--- Extracted records Enclosed Below ---

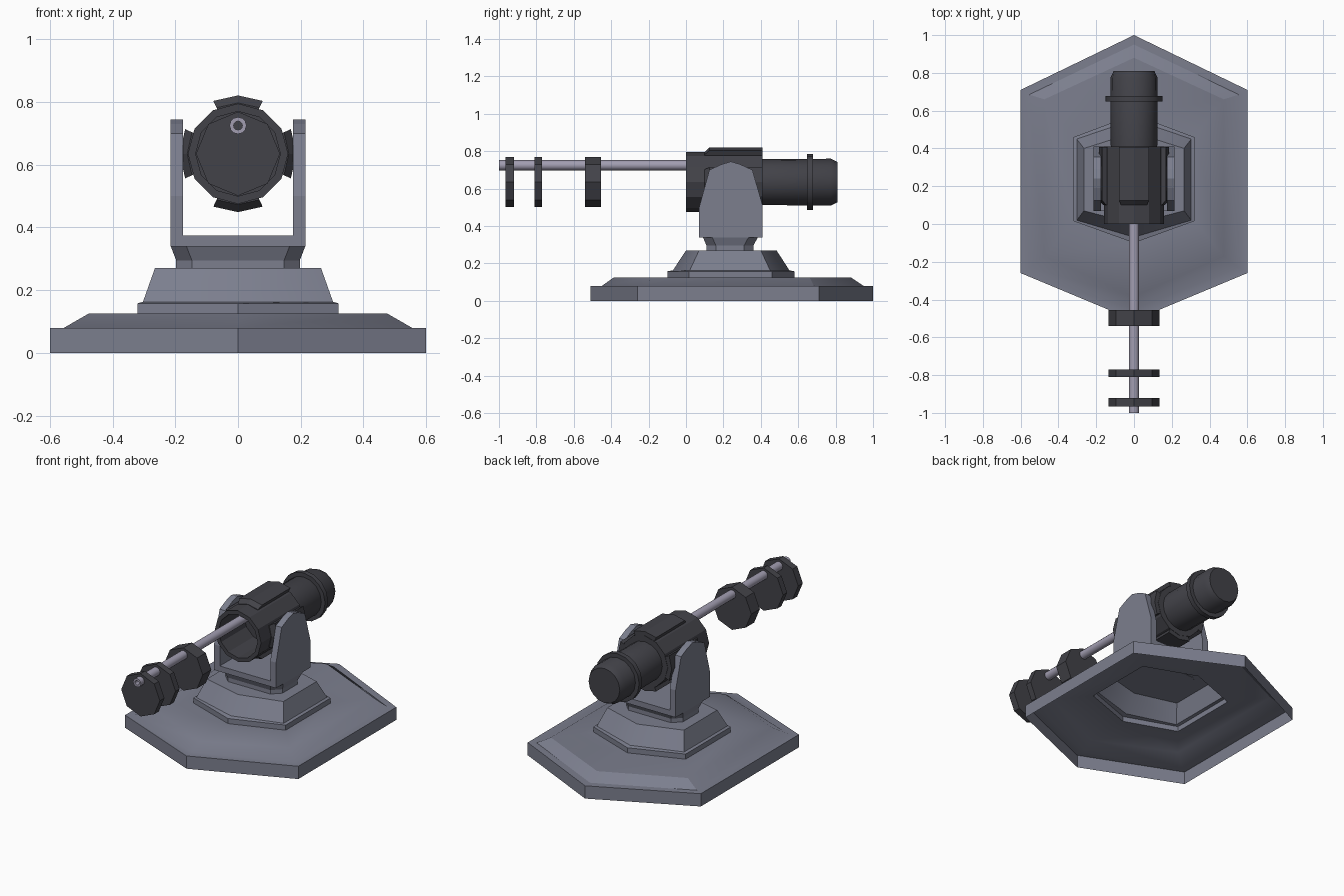
import bpy, bmesh, math

if "Cube" in bpy.data.objects:
    bpy.data.objects.remove(bpy.data.objects["Cube"])

def material(name, rgb):
    m = bpy.data.materials.new(name)
    m.diffuse_color = (*rgb, 1)
    m.use_nodes = True
    m.node_tree.nodes["Principled BSDF"].inputs["Base Color"].default_value = m.diffuse_color
    return m

GREY = material("blue_grey_metal", (0.20, 0.21, 0.27))
DARK = material("dark_metal", (0.055, 0.055, 0.066))
PALE = material("pale_steel", (0.36, 0.34, 0.44))


def loft(name, rings, mat, cap_start=True, cap_end=True, closed=False,
         smooth=None, fix_normals=True):
    """Skin a list of equally long point rings."""
    bm = bmesh.new()
    vs = [[bm.verts.new(p) for p in r] for r in rings]
    n = len(vs[0])
    pairs = list(zip(vs, vs[1:])) + ([(vs[-1], vs[0])] if closed else [])
    for a, b in pairs:
        for i in range(n):
            j = (i + 1) % n
            bm.faces.new((a[i], a[j], b[j], b[i]))
    if cap_start and not closed:
        bm.faces.new(vs[0][::-1])
    if cap_end and not closed:
        bm.faces.new(vs[-1])
    if fix_normals:
        bmesh.ops.recalc_face_normals(bm, faces=bm.faces)
    me = bpy.data.meshes.new(name)
    bm.to_mesh(me)
    bm.free()
    ob = bpy.data.objects.new(name, me)
    bpy.context.collection.objects.link(ob)
    me.materials.append(mat)
    if smooth:
        bpy.ops.object.select_all(action='DESELECT')
        ob.select_set(True)
        bpy.context.view_layer.objects.active = ob
        bpy.ops.object.shade_smooth_by_angle(angle=math.radians(smooth))
    return ob


def hexagon(w, y0, y1, y2, y3, z):
    """Stretched hexagon, counter-clockwise from its front point."""
    return [(0, y0, z), (w, y1, z), (w, y2, z), (0, y3, z), (-w, y2, z), (-w, y1, z)]


def chamfered(w, y0, y1, c, z):
    return [(-w + c, y0, z), (w - c, y0, z), (w, y0 + c, z), (w, y1 - c, z),
            (w - c, y1, z), (-w + c, y1, z), (-w, y1 - c, z), (-w, y0 + c, z)]


def circle(r, y, n, z=0.635):
    return [(r * math.sin(2 * math.pi * i / n), y, z + r * math.cos(2 * math.pi * i / n))
            for i in range(n)]


def tube(name, profile, n, mat, z=0.635, **kw):
    """Turned part along y from (radius, y) pairs."""
    return loft(name, [circle(r, y, n, z) for r, y in profile], mat, **kw)


# Hollow stepped base, open underneath
loft("base_shell", [
    hexagon(0.60, -0.51, -0.26, 0.71, 1.00, 0.0),
    hexagon(0.60, -0.51, -0.26, 0.71, 1.00, 0.08),
    hexagon(0.555, -0.45, -0.23, 0.685, 0.95, 0.08),
    hexagon(0.475, -0.385, -0.17, 0.66, 0.88, 0.126),
    hexagon(0.32, -0.10, 0.015, 0.46, 0.58, 0.126),
    hexagon(0.32, -0.10, 0.015, 0.46, 0.58, 0.158),
    hexagon(0.303, -0.07, 0.02, 0.45, 0.553, 0.163),
    hexagon(0.265, 0.0, 0.07, 0.40, 0.484, 0.27),
], GREY, cap_start=False, smooth=33, fix_normals=False)

# Swivel neck
loft("swivel_neck", [
    chamfered(0.197, 0.11, 0.36, 0.05, 0.268),
    chamfered(0.197, 0.11, 0.36, 0.05, 0.295),
    chamfered(0.215, 0.09, 0.385, 0.05, 0.341),
], GREY)

# Yoke: floor plate and two upright cheeks
floor = [(0.07, 0.34), (0.41, 0.34), (0.41, 0.375), (0.07, 0.375)]
loft("yoke_floor", [[(x, y, z) for y, z in floor] for x in (-0.176, 0.176)], GREY)
cheek = [(0.07, 0.34), (0.41, 0.34), (0.41, 0.51), (0.355, 0.70), (0.29, 0.73),
         (0.24, 0.745), (0.19, 0.73), (0.125, 0.70), (0.07, 0.50)]
for side, s in (("left", -1), ("right", 1)):
    loft("yoke_cheek_" + side,
         [[(s * x, y, z) for y, z in cheek] for x in (0.175, 0.215)], GREY)

# Main housing with an open front bore
tube("housing", [(0.135, 0.25), (0.135, 0.0), (0.16, 0.0), (0.16, 0.41)], 12, DARK)

# Four raised pads around the housing
for k, where in enumerate(("top", "right", "bottom", "left")):
    angles = [math.radians(90 * k + d) for d in (-25, 0, 25)]

    def pad_ring(outer, y):
        pts = [(outer, a) for a in angles] + [(0.145, a) for a in angles[::-1]]
        return [(r * math.sin(a), y, 0.635 + r * math.cos(a)) for r, a in pts]

    loft("housing_pad_" + where,
         [pad_ring(0.162, 0.10), pad_ring(0.186, 0.125), pad_ring(0.186, 0.408)], DARK)

# Rear motor drum and its collar
tube("rear_drum", [(0.123, 0.40), (0.125, 0.775), (0.108, 0.81)], 16, DARK, smooth=30)
tube("rear_collar", [(0.12, 0.648), (0.15, 0.648), (0.15, 0.678), (0.12, 0.678)],
     16, DARK, closed=True, smooth=30)

# Hollow barrel rod set above the axis
tube("barrel_rod", [(0.014, -1.0), (0.027, -1.0), (0.027, 0.25), (0.014, 0.25)],
     12, PALE, z=0.725, closed=True, smooth=35)

# Octagonal barrel discs
for i, (y0, y1) in enumerate(((-0.965, -0.92), (-0.81, -0.77), (-0.54, -0.455))):
    tube("barrel_disc_%d" % (i + 1), [(0.134, y0), (0.134, y1)], 8, DARK)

--- End of Enclosed Extracted records ---

▶ Problem to solve
Look through the records and gather each line with the word "objects".

▶ Solution to the problem
if "Cube" in bpy.data.objects:
    bpy.data.objects.remove(bpy.data.objects["Cube"])
    ob = bpy.data.objects.new(name, me)
    bpy.context.collection.objects.link(ob)
        bpy.context.view_layer.objects.active = ob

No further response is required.